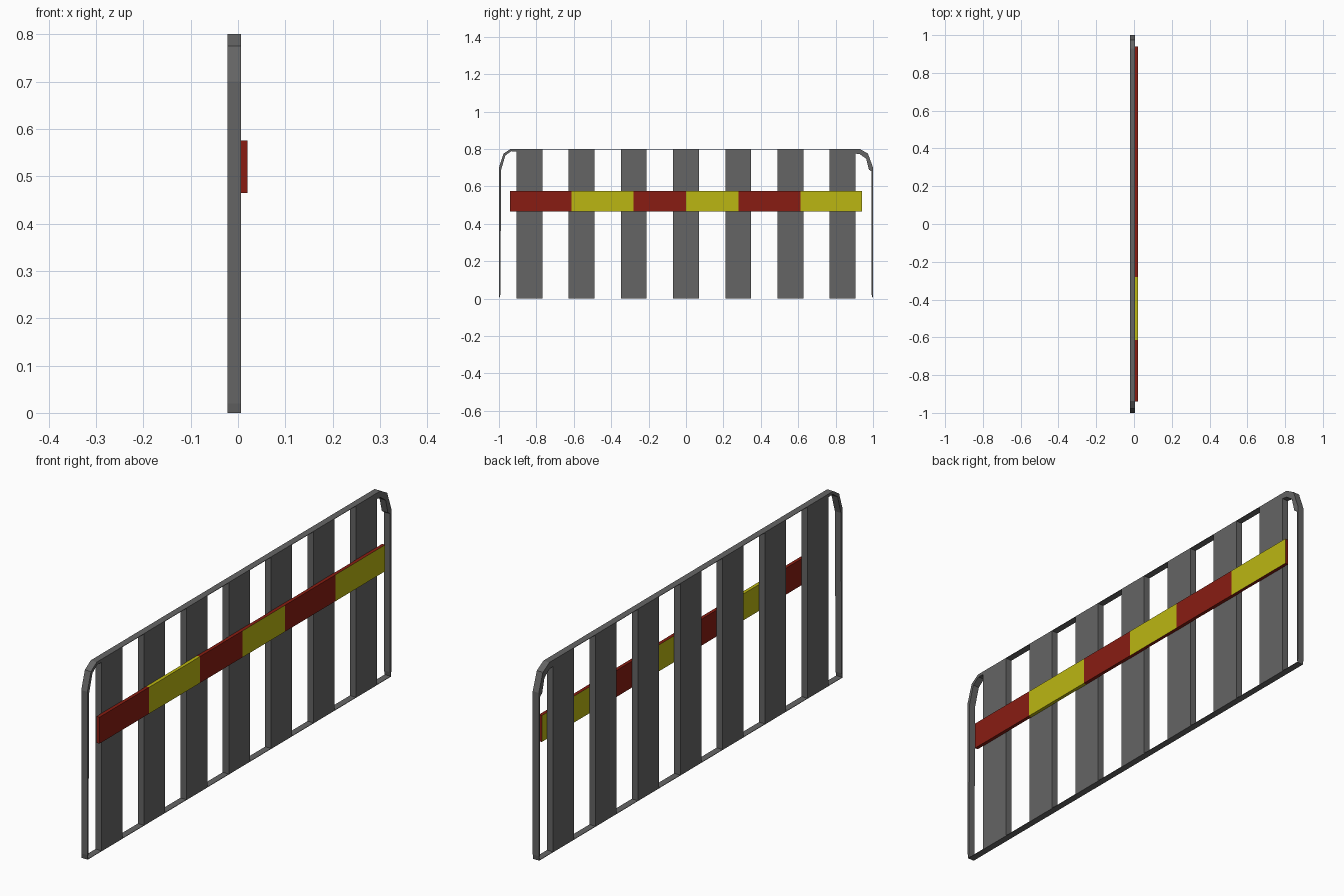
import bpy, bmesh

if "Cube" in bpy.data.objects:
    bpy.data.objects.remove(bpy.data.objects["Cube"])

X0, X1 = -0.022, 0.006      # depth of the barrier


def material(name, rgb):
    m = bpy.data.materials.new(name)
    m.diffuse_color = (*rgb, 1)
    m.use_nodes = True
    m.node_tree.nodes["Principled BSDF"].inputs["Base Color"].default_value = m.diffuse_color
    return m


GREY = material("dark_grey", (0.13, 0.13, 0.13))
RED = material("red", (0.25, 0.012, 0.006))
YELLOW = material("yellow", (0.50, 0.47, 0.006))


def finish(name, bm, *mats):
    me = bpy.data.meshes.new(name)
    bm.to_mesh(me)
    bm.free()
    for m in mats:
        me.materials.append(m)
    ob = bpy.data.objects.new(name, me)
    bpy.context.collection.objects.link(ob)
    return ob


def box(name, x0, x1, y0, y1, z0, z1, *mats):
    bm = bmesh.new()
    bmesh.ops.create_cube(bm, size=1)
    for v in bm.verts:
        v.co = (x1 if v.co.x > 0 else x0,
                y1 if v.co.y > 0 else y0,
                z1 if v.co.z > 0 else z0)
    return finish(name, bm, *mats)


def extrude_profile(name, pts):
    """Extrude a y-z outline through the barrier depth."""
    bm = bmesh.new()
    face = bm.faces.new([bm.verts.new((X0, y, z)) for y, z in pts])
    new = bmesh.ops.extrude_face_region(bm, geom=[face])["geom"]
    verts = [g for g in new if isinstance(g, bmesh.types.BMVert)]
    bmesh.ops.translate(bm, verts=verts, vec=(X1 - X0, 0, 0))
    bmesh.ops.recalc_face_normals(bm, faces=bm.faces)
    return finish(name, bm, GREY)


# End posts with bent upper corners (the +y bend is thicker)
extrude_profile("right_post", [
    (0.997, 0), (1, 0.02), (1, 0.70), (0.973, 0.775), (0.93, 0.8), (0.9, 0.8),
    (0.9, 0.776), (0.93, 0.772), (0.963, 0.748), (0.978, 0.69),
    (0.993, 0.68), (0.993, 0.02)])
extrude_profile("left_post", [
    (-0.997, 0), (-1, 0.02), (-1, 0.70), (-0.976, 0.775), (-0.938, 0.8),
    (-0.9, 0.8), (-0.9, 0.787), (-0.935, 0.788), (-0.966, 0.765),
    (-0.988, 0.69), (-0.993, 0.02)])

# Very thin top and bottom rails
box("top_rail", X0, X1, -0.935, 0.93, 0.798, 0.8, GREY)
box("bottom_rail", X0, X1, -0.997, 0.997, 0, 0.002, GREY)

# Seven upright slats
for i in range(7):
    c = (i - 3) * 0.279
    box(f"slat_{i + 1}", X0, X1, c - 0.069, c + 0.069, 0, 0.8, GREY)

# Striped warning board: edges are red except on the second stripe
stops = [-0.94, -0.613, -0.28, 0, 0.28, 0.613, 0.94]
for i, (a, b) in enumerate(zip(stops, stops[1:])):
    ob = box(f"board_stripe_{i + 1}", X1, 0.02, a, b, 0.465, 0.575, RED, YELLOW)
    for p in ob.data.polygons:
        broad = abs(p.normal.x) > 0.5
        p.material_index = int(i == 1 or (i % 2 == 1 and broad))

How to complete this task
Verbatim output of the entries is required, with each image left out.

Result of this task
import bpy, bmesh

if "Cube" in bpy.data.objects:
    bpy.data.objects.remove(bpy.data.objects["Cube"])

X0, X1 = -0.022, 0.006      # depth of the barrier


def material(name, rgb):
    m = bpy.data.materials.new(name)
    m.diffuse_color = (*rgb, 1)
    m.use_nodes = True
    m.node_tree.nodes["Principled BSDF"].inputs["Base Color"].default_value = m.diffuse_color
    return m


GREY = material("dark_grey", (0.13, 0.13, 0.13))
RED = material("red", (0.25, 0.012, 0.006))
YELLOW = material("yellow", (0.50, 0.47, 0.006))


def finish(name, bm, *mats):
    me = bpy.data.meshes.new(name)
    bm.to_mesh(me)
    bm.free()
    for m in mats:
        me.materials.append(m)
    ob = bpy.data.objects.new(name, me)
    bpy.context.collection.objects.link(ob)
    return ob


def box(name, x0, x1, y0, y1, z0, z1, *mats):
    bm = bmesh.new()
    bmesh.ops.create_cube(bm, size=1)
    for v in bm.verts:
        v.co = (x1 if v.co.x > 0 else x0,
                y1 if v.co.y > 0 else y0,
                z1 if v.co.z > 0 else z0)
    return finish(name, bm, *mats)


def extrude_profile(name, pts):
    """Extrude a y-z outline through the barrier depth."""
    bm = bmesh.new()
    face = bm.faces.new([bm.verts.new((X0, y, z)) for y, z in pts])
    new = bmesh.ops.extrude_face_region(bm, geom=[face])["geom"]
    verts = [g for g in new if isinstance(g, bmesh.types.BMVert)]
    bmesh.ops.translate(bm, verts=verts, vec=(X1 - X0, 0, 0))
    bmesh.ops.recalc_face_normals(bm, faces=bm.faces)
    return finish(name, bm, GREY)


# End posts with bent upper corners (the +y bend is thicker)
extrude_profile("right_post", [
    (0.997, 0), (1, 0.02), (1, 0.70), (0.973, 0.775), (0.93, 0.8), (0.9, 0.8),
    (0.9, 0.776), (0.93, 0.772), (0.963, 0.748), (0.978, 0.69),
    (0.993, 0.68), (0.993, 0.02)])
extrude_profile("left_post", [
    (-0.997, 0), (-1, 0.02), (-1, 0.70), (-0.976, 0.775), (-0.938, 0.8),
    (-0.9, 0.8), (-0.9, 0.787), (-0.935, 0.788), (-0.966, 0.765),
    (-0.988, 0.69), (-0.993, 0.02)])

# Very thin top and bottom rails
box("top_rail", X0, X1, -0.935, 0.93, 0.798, 0.8, GREY)
box("bottom_rail", X0, X1, -0.997, 0.997, 0, 0.002, GREY)

# Seven upright slats
for i in range(7):
    c = (i - 3) * 0.279
    box(f"slat_{i + 1}", X0, X1, c - 0.069, c + 0.069, 0, 0.8, GREY)

# Striped warning board: edges are red except on the second stripe
stops = [-0.94, -0.613, -0.28, 0, 0.28, 0.613, 0.94]
for i, (a, b) in enumerate(zip(stops, stops[1:])):
    ob = box(f"board_stripe_{i + 1}", X1, 0.02, a, b, 0.465, 0.575, RED, YELLOW)
    for p in ob.data.polygons:
        broad = abs(p.normal.x) > 0.5
        p.material_index = int(i == 1 or (i % 2 == 1 and broad))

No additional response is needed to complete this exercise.